The largest wildfire in California has razed a small town in the state’s parched northeast, warping street lights and destroying historic buildings hours after residents were ordered to flee.
Greenville, an Indian Valley settlement of a few hundred people dating back to the mid-1800s Gold Rush, was engulfed by flames as winds whipped the inferno towards the community, turning the sky orange.
“I’d say the majority of downtown Greenville is completely destroyed,” tweeted wildfire photographer Stuart Palley, sharing images of the devastation.
“My heart is broken for this beautiful little town.” The Dixie Fire has been raging in the forests of northern California since mid-July, part of a climate crisis that has brought sweltering heat and an alarming drought.
Authorities had earlier issued evacuation alerts to residents, as high winds fanned the fire which, at 500 square miles (1,300 sq km), has grown to more than seven times the size of the US capital, Washington.
The blaze is so big that it has been generating its own weather system. “We did everything we could,” California Fire spokesman Mitch Matlow told reporters. “Sometimes it’s just not enough.”
Images taken by an AFP photographer showed the fire’s heat had bent street lights to the ground, with only a few structures still standing.
A gas station, a hotel and a bar were destroyed, as well as many buildings that were more than a century old.
The fire entered the town at roughly 4:00 pm Wednesday (2300 GMT) according to Jake Cagle, incident management team operations section chief.
He said firefighters were struggling with those not obeying evacuation orders, leading to them having to divert time and resources to rescue people in the path of the flames.
“It’s just intense fire behavior, and it’s not what we’re used to,” he said.

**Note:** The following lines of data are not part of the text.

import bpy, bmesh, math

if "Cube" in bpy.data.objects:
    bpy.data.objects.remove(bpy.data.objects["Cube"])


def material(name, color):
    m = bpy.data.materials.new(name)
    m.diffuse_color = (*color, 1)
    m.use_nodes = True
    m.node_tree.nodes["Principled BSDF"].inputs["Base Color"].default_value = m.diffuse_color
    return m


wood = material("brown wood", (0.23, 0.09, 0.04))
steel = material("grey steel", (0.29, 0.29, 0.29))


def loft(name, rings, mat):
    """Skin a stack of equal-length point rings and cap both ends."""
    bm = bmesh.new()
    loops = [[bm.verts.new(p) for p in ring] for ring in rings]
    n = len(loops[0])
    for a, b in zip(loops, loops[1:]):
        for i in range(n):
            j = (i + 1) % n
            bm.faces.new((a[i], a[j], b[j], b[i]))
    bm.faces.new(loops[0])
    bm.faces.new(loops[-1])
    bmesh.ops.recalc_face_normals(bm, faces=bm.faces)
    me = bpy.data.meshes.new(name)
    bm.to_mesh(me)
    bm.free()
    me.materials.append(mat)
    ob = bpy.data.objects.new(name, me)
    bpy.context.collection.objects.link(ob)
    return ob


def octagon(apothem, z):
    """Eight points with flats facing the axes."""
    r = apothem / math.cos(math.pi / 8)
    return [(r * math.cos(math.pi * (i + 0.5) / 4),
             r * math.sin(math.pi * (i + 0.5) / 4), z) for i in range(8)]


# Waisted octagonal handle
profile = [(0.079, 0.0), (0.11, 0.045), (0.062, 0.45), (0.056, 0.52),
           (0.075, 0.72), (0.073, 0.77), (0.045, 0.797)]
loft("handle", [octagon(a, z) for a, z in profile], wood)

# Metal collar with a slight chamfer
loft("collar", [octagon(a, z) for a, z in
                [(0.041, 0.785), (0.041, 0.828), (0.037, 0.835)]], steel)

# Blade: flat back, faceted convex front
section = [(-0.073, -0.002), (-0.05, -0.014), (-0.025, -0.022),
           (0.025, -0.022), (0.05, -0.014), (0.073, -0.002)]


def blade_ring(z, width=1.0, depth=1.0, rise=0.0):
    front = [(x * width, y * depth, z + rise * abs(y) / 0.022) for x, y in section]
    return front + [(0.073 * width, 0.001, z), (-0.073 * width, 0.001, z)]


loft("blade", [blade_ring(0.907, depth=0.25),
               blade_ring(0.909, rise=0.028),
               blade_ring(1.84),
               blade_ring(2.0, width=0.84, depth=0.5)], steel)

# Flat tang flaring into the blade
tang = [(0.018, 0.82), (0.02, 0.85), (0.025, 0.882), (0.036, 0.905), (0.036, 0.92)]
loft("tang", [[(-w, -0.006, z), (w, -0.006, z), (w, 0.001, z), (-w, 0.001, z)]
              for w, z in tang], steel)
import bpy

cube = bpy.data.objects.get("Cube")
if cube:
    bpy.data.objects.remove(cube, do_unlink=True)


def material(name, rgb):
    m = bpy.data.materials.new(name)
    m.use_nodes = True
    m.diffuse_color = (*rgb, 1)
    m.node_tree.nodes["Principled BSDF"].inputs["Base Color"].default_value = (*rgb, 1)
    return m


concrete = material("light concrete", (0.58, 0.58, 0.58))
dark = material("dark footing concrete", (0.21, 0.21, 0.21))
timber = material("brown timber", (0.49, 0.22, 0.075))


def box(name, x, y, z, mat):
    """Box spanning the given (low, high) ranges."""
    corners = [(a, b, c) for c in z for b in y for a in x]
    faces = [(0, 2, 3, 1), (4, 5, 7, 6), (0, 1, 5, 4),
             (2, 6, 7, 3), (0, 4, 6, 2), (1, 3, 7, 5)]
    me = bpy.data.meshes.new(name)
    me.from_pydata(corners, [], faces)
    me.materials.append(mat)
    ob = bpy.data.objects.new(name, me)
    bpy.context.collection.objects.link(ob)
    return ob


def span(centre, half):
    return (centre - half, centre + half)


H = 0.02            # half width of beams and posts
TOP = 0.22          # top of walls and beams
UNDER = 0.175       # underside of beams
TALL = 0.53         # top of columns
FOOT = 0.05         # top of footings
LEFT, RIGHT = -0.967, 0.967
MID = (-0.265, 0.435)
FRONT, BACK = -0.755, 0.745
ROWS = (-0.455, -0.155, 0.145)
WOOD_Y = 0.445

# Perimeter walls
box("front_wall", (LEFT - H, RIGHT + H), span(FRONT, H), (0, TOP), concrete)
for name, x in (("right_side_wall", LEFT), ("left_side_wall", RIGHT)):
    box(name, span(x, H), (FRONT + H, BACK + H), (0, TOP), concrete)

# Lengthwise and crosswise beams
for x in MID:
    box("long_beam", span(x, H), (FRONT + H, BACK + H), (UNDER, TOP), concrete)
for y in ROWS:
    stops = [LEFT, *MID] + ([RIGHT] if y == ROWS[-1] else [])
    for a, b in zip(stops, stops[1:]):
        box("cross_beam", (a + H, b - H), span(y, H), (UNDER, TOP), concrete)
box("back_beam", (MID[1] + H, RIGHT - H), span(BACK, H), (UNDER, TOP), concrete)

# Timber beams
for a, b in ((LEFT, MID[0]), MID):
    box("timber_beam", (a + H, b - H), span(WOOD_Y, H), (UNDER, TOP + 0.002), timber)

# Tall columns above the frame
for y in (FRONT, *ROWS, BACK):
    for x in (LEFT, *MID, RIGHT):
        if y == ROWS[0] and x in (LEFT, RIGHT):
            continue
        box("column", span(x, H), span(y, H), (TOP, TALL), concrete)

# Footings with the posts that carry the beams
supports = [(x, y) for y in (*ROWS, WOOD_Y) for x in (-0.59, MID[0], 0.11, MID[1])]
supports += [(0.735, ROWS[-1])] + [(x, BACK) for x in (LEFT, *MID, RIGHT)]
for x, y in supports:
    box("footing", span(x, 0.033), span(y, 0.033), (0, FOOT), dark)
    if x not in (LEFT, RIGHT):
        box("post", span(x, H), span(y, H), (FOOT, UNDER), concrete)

“Firefighters are fighting for the town of Greenville,” US Forest Service spokeswoman Pandora Valle told the San Francisco Chronicle late Wednesday, but was unable to give further details.—AP